Each operator had their own way of working the service and I will deal with them individually. The service certainly provided variety of vehicles and for several years the afternoon service would be worked by a Bristol Lodekka, an AEC Regent and a Guy Arab.
Rhondda allocated a vehicle specifically to the service and this was certainly a double-decker for many years. This meant crews having to travel to and from Porth where the Rhondda depot was.

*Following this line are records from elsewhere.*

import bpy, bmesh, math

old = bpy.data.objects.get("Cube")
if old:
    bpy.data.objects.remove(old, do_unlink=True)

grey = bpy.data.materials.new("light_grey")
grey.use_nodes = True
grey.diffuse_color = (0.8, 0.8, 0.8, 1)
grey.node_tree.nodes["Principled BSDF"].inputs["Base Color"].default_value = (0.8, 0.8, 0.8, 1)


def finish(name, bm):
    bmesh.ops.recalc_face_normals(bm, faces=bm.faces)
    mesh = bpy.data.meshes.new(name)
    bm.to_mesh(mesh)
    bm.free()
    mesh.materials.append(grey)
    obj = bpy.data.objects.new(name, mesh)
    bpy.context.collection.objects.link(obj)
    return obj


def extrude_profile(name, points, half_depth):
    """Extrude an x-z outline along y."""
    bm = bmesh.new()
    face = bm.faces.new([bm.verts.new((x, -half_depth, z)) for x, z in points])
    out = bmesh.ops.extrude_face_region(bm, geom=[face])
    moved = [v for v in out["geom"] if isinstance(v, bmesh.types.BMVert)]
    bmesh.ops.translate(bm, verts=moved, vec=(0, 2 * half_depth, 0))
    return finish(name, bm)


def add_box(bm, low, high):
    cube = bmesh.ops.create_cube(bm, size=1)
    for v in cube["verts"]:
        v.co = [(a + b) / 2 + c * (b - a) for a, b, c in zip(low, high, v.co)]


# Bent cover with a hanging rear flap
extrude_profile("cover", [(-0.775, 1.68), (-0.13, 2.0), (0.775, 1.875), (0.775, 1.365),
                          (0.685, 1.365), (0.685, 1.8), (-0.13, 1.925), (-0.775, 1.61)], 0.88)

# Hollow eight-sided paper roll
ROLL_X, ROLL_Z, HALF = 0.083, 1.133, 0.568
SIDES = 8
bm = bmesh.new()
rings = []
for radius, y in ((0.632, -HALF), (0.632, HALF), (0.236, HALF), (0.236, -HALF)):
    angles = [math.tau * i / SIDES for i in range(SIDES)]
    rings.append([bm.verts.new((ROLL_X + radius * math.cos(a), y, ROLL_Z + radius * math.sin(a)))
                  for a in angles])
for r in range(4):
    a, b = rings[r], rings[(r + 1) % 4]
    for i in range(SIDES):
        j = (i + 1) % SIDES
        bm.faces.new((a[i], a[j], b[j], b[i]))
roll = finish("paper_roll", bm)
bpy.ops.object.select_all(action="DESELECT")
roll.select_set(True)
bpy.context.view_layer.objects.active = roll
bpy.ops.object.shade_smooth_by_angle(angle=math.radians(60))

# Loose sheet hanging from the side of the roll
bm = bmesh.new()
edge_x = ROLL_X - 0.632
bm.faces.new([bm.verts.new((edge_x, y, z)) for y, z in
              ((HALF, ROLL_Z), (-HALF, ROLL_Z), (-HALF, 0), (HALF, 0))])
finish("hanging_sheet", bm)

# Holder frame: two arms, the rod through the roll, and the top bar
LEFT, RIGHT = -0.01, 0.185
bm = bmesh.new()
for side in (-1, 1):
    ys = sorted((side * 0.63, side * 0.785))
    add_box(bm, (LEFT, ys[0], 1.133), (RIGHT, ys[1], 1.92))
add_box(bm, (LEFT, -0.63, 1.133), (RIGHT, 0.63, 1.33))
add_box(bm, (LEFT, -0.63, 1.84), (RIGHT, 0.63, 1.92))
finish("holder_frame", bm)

Red & White worked the service from Aberdare but at the time this route was at its busiest there wasn’t a way out of the Cynon Valley for double-deckers at the south end and the fleet at Aberdare was all single-deck. The double-deck workings were therefore from Cardiff depot until the roadway under the bridge at Abercynon on what is now the B4275 was lowered, following which operation was concentrated on Aberdare depot.
Pontypridd’s bus only came out onto the service in the afternoon when the frequency increased.
Originally the route worked via Windsor Hotel in Ynysybwl but new housing developments resulted in an alternative route being introduced along Glanffrwd Terrace following an agreement made in May 1954. Each operator had their own way of describing this variant - Pontypridd used “Buarth Capel”, Rhondda used “Housing Estate” and Red & White used “Estate Junction”. Whilst Pontypridd never used numbers, Red & White numbered the service 183 regardless of which variant it was whilst Rhondda numbered it 410 via Windsor Hotel and 411 via Housing Estate. Clearly there was no possibility of passengers being confused!
From 5th October 1969 Pontypridd and Rhondda ceased working this service, and it became wholly operated by Red & White although still referred to as joint service with Rhondda/Western Welsh in timetables. At the same the service to Glyncoch (q.v.) became operated only by Pontypridd. In the early 1970s the workings via Windsor Hotel ceased and all journeys ran via Estate Junction. Red & White became part of National Welsh in 1978.
As will be seen, although Pontypridd stopped working the service, in Taff-Ely days at least the council picked up quite a few school contracts and these included ones to Ynysybwl.
From 26th January 1987 a Bustler minibus service was introduced by National Welsh, numbered Y3. This replaced the 183.
© David Beilby